Due to the world financial crisis and its lingering effects on business in Dubai, virtually no work has been carried out on the ship and rumors have persisted the virtually abandoned QE2 would either be sent to Asia, either to be scrapped in China or converted into a floating luxury hotel, shopping mall and museum… and so it goes.
TSS Duke of Lancaster
Launched in 1956, the TSS Duke of Lancaster was built at the Belfast shipyards of Harland & Wolff where the RMS Titanic was constructed almost a half-century earlier. The 4,450 ton, 1,800 passenger steamer operated as a passenger ferry on the Heysham-Belfast route and as a cruise ship calling at a variety of European ports from Spain to Norway for the better part of two decades. In November of 1978, the venerable Duke was retired from service on the seas… a new, landlocked career was about to begin.

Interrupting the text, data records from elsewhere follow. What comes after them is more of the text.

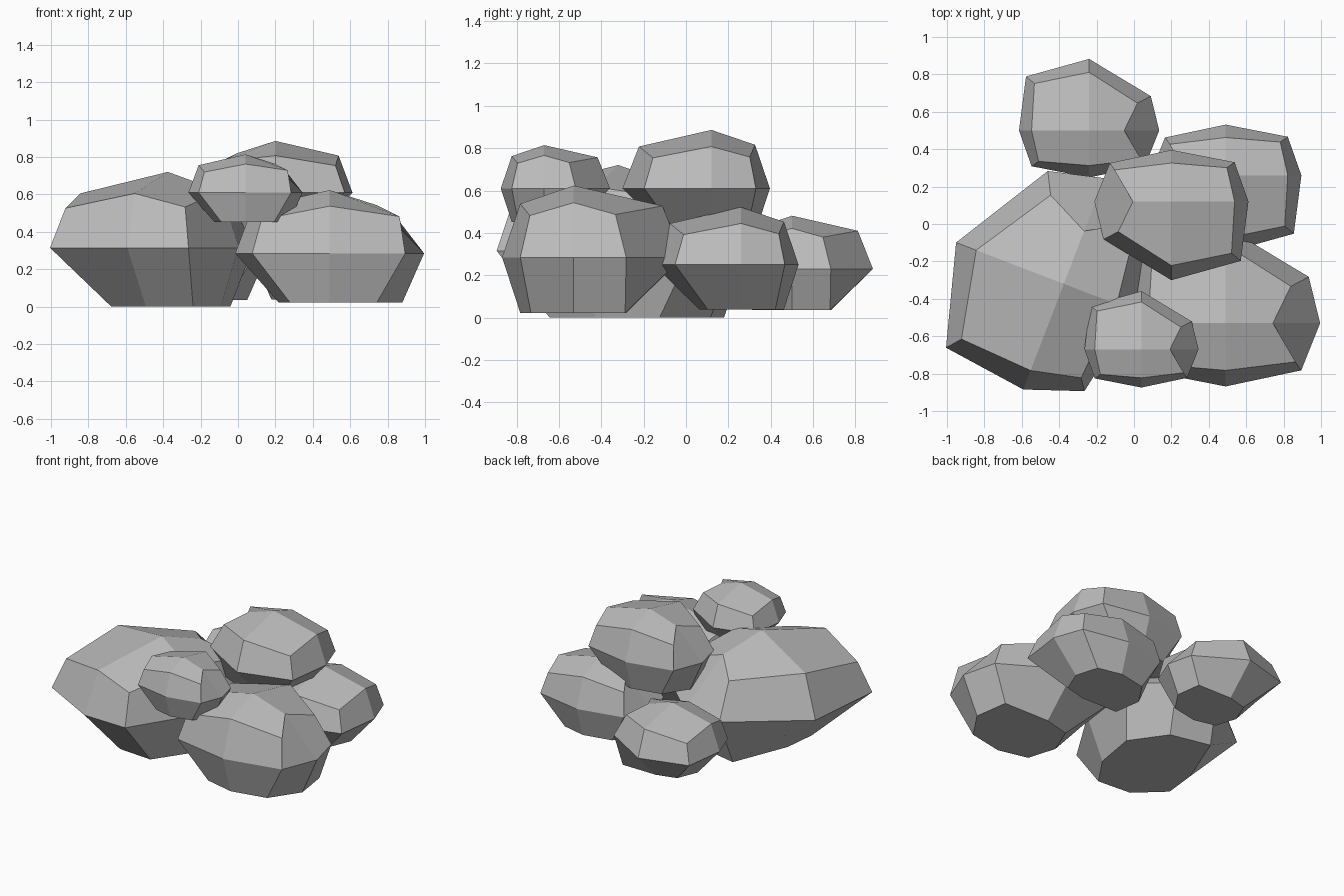
import bpy
import bmesh
import math
from mathutils import Matrix, Vector

default_cube = bpy.data.objects.get("Cube")
if default_cube:
    bpy.data.objects.remove(default_cube, do_unlink=True)


def make_material(name, colour):
    material = bpy.data.materials.new(name)
    material.use_nodes = True
    material.diffuse_color = colour
    shader = next(n for n in material.node_tree.nodes if n.type == "BSDF_PRINCIPLED")
    shader.inputs["Base Color"].default_value = colour
    shader.inputs["Roughness"].default_value = 0.9
    return material


stone_grey = make_material("stone grey", (0.5, 0.5, 0.5, 1))

# Boulder profile: three eight-point loops, counter-clockwise from the +x side
BASE_HEIGHT = -0.52
CROWN_HEIGHT = 0.67
BASE_LOOP = [(.77, 0), (.7, .48), (0, .49), (-.38, .39),
             (-.54, 0), (-.42, -.4), (0, -.5), (.5, -.4)]
WAIST_LOOP = [(1, 0), (.88, .49), (0, 1.02), (-.9, .77),
              (-1, 0), (-.82, -.51), (0, -.67), (.8, -.5)]
SHOULDER_LOOP = [(.5, 0, .51), (.69, .39, .4), (0, .83, .48), (-.78, .67, .35),
                 (-.82, 0, .48), (-.72, -.44, .36), (0, -.5, .5), (.74, -.41, .39)]


def build_boulder(name, centre, size, turn=0):
    """Faceted boulder: flat base, wide waist and a low crown."""
    bm = bmesh.new()
    base = [bm.verts.new((x, y, BASE_HEIGHT)) for x, y in BASE_LOOP]
    waist = [bm.verts.new((x, y, 0)) for x, y in WAIST_LOOP]
    shoulder = [bm.verts.new(point) for point in SHOULDER_LOOP]
    crown = bm.verts.new((0, 0, CROWN_HEIGHT))
    count = len(base)

    # Flat underside and the two bands of side facets
    bm.faces.new(list(reversed(base)))
    for lower, upper in ((base, waist), (waist, shoulder)):
        for i in range(count):
            j = (i + 1) % count
            bm.faces.new((lower[i], lower[j], upper[j], upper[i]))

    # Four crown facets meeting at the peak
    for i in range(0, count, 2):
        bm.faces.new((crown, shoulder[i], shoulder[i + 1], shoulder[(i + 2) % count]))

    bmesh.ops.recalc_face_normals(bm, faces=bm.faces)
    bm.transform(Matrix.Rotation(math.radians(turn), 4, "Z") @ Matrix.Scale(size, 4))
    mesh = bpy.data.meshes.new(name)
    bm.to_mesh(mesh)
    bm.free()
    mesh.materials.append(stone_grey)
    boulder = bpy.data.objects.new(name, mesh)
    boulder.location = Vector(centre)
    bpy.context.collection.objects.link(boulder)
    return boulder


# Ground boulders
build_boulder("large_boulder", (-.375, -.32, .315), .605, turn=69)
build_boulder("front_boulder", (.49, -.53, .285), .505)
build_boulder("side_boulder", (.49, .26, .25), .405, turn=180)
build_boulder("back_boulder", (-.24, .5, .23), .375)

# Boulders stacked on top
build_boulder("top_boulder", (.2, .12, .61), .412, turn=180)
build_boulder("small_top_boulder", (.04, -.67, .61), .305)
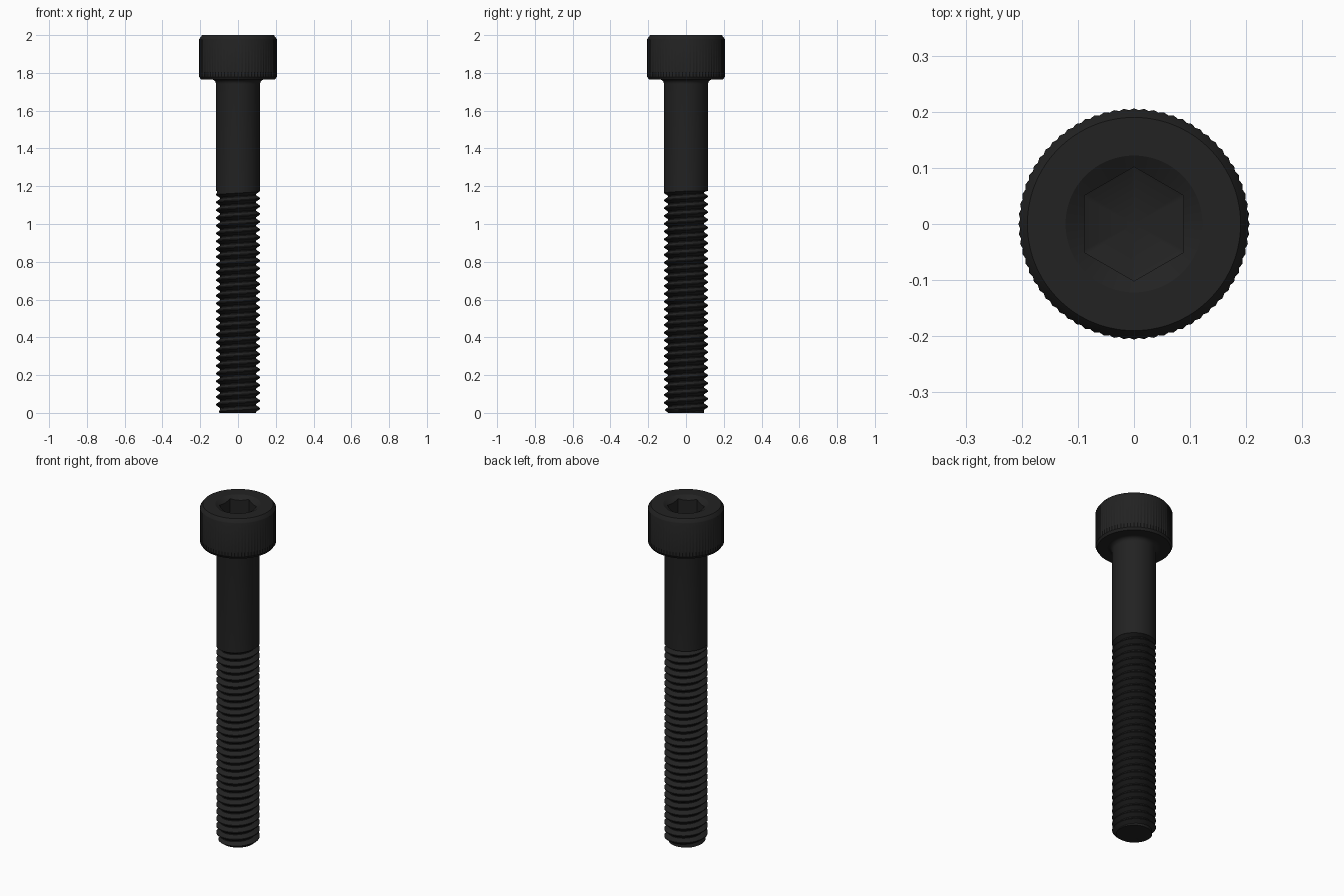
import bpy, bmesh
from math import cos, sin, pi, radians

cube = bpy.data.objects.get("Cube")
if cube:
    bpy.data.objects.remove(cube, do_unlink=True)

# Single blackened steel finish
COLOR = (0.016, 0.016, 0.016, 1)
steel = bpy.data.materials.new("black_steel")
steel.use_nodes = True
steel.diffuse_color = COLOR
bsdf = steel.node_tree.nodes["Principled BSDF"]
bsdf.inputs["Base Color"].default_value = COLOR
bsdf.inputs["Roughness"].default_value = 0.5

SEG = 144
SHANK_R, HEAD_R = 0.117, 0.206
HEAD_Z, TOP_Z = 1.765, 2.0
THREAD_TOP = 1.176
PITCH, ROOT_R = 0.0412, 0.094
HEX_APOTHEM, SINK_R = 0.088, 0.122


def spin(name, column, segments):
    """Sweep column(i) -> [(radius, z)] around z, merging seam and poles."""
    bm = bmesh.new()
    previous = None
    for i in range(segments + 1):
        a = 2 * pi * i / segments
        verts = [bm.verts.new((r * cos(a), r * sin(a), z)) for r, z in column(i)]
        if previous:
            for j in range(len(verts) - 1):
                bm.faces.new((previous[j], verts[j], verts[j + 1], previous[j + 1]))
        previous = verts
    bmesh.ops.remove_doubles(bm, verts=bm.verts, dist=0.00005)
    bmesh.ops.recalc_face_normals(bm, faces=bm.faces)
    mesh = bpy.data.meshes.new(name)
    bm.to_mesh(mesh)
    bm.free()
    mesh.materials.append(steel)
    obj = bpy.data.objects.new(name, mesh)
    bpy.context.collection.objects.link(obj)
    bpy.ops.object.select_all(action="DESELECT")
    obj.select_set(True)
    bpy.context.view_layer.objects.active = obj
    bpy.ops.object.shade_smooth_by_angle(angle=radians(30))
    return obj


# Threaded section: right-handed helix, chamfered tip, run-out at the top
THREAD_SEG = 72
TURNS = int(THREAD_TOP / PITCH) + 2
TOOTH = [(0, ROOT_R), (0.12, ROOT_R), (0.5, SHANK_R), (0.62, SHANK_R)]


def thread_column(i):
    points = [(0, 0)]
    for turn in range(-2, TURNS):
        for offset, r in TOOTH:
            z = PITCH * (turn + offset + i / THREAD_SEG)
            if z <= 0:
                points.append((ROOT_R, 0))
            elif z >= THREAD_TOP:
                points.append((SHANK_R, THREAD_TOP))
            else:
                points.append((min(r, 0.097 + z), z))
    return points


spin("threaded_section", thread_column, THREAD_SEG)

# Plain shank with a fillet under the head
FILLET = 0.024
shank = [(SHANK_R, THREAD_TOP)]
for k in range(7):
    a = pi / 2 * k / 6
    shank.append((SHANK_R + FILLET * (1 - cos(a)), HEAD_Z - FILLET * (1 - sin(a))))
spin("shank", lambda i: shank, SEG)


# Knurled head with a countersunk hex socket and a tapered socket floor
def head_column(i):
    knurl = HEAD_R - 0.003 * (i % 2)
    a = (2 * pi * i / SEG + pi / 6) % (pi / 3) - pi / 6
    hex_r = HEX_APOTHEM / cos(a)
    return [
        (SHANK_R, HEAD_Z), (0.196, HEAD_Z), (0.202, HEAD_Z + 0.01),
        (knurl, HEAD_Z + 0.014), (knurl, TOP_Z - 0.022),
        (0.203, TOP_Z - 0.018), (0.19, TOP_Z), (SINK_R, TOP_Z),
        (hex_r, TOP_Z - 0.58 * (SINK_R - hex_r)),
        (hex_r, 1.88), (0, 1.845),
    ]


spin("socket_head", head_column, SEG)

In August of 1979, the ship was moved to Llanerch-y-Mor near Mostyn, Wales to become a static leisure center known as “The Fun Ship”. Legal issues and turf tussles with the local council crippled the ownership group’s business model, however, and the Duke’s slab sides were gradually covered by rust and unauthorized graffiti. The latter must have given somebody an idea because surprisingly, there’s life in the old Duke yet: as the largest open air art gallery in the UK.
(image via: Mike (pentlandpirate))
Beginning in August of 2012, a commission was offered to Latvian graffiti artist Kiwie who spray-painted a large-scale artwork on the ship’s side. Kiwie’s work was augmented and complemented by a wealth of “bright and surreal” graffiti by acclaimed artists including Dale Grimshaw, Dan Kitchener, Snub23, Spacehop, and Fin DAC. The latter’s eye-popping “Mauricamai” covers most the Duke’s stern and has been breathtakingly captured above by Flickr user Mike.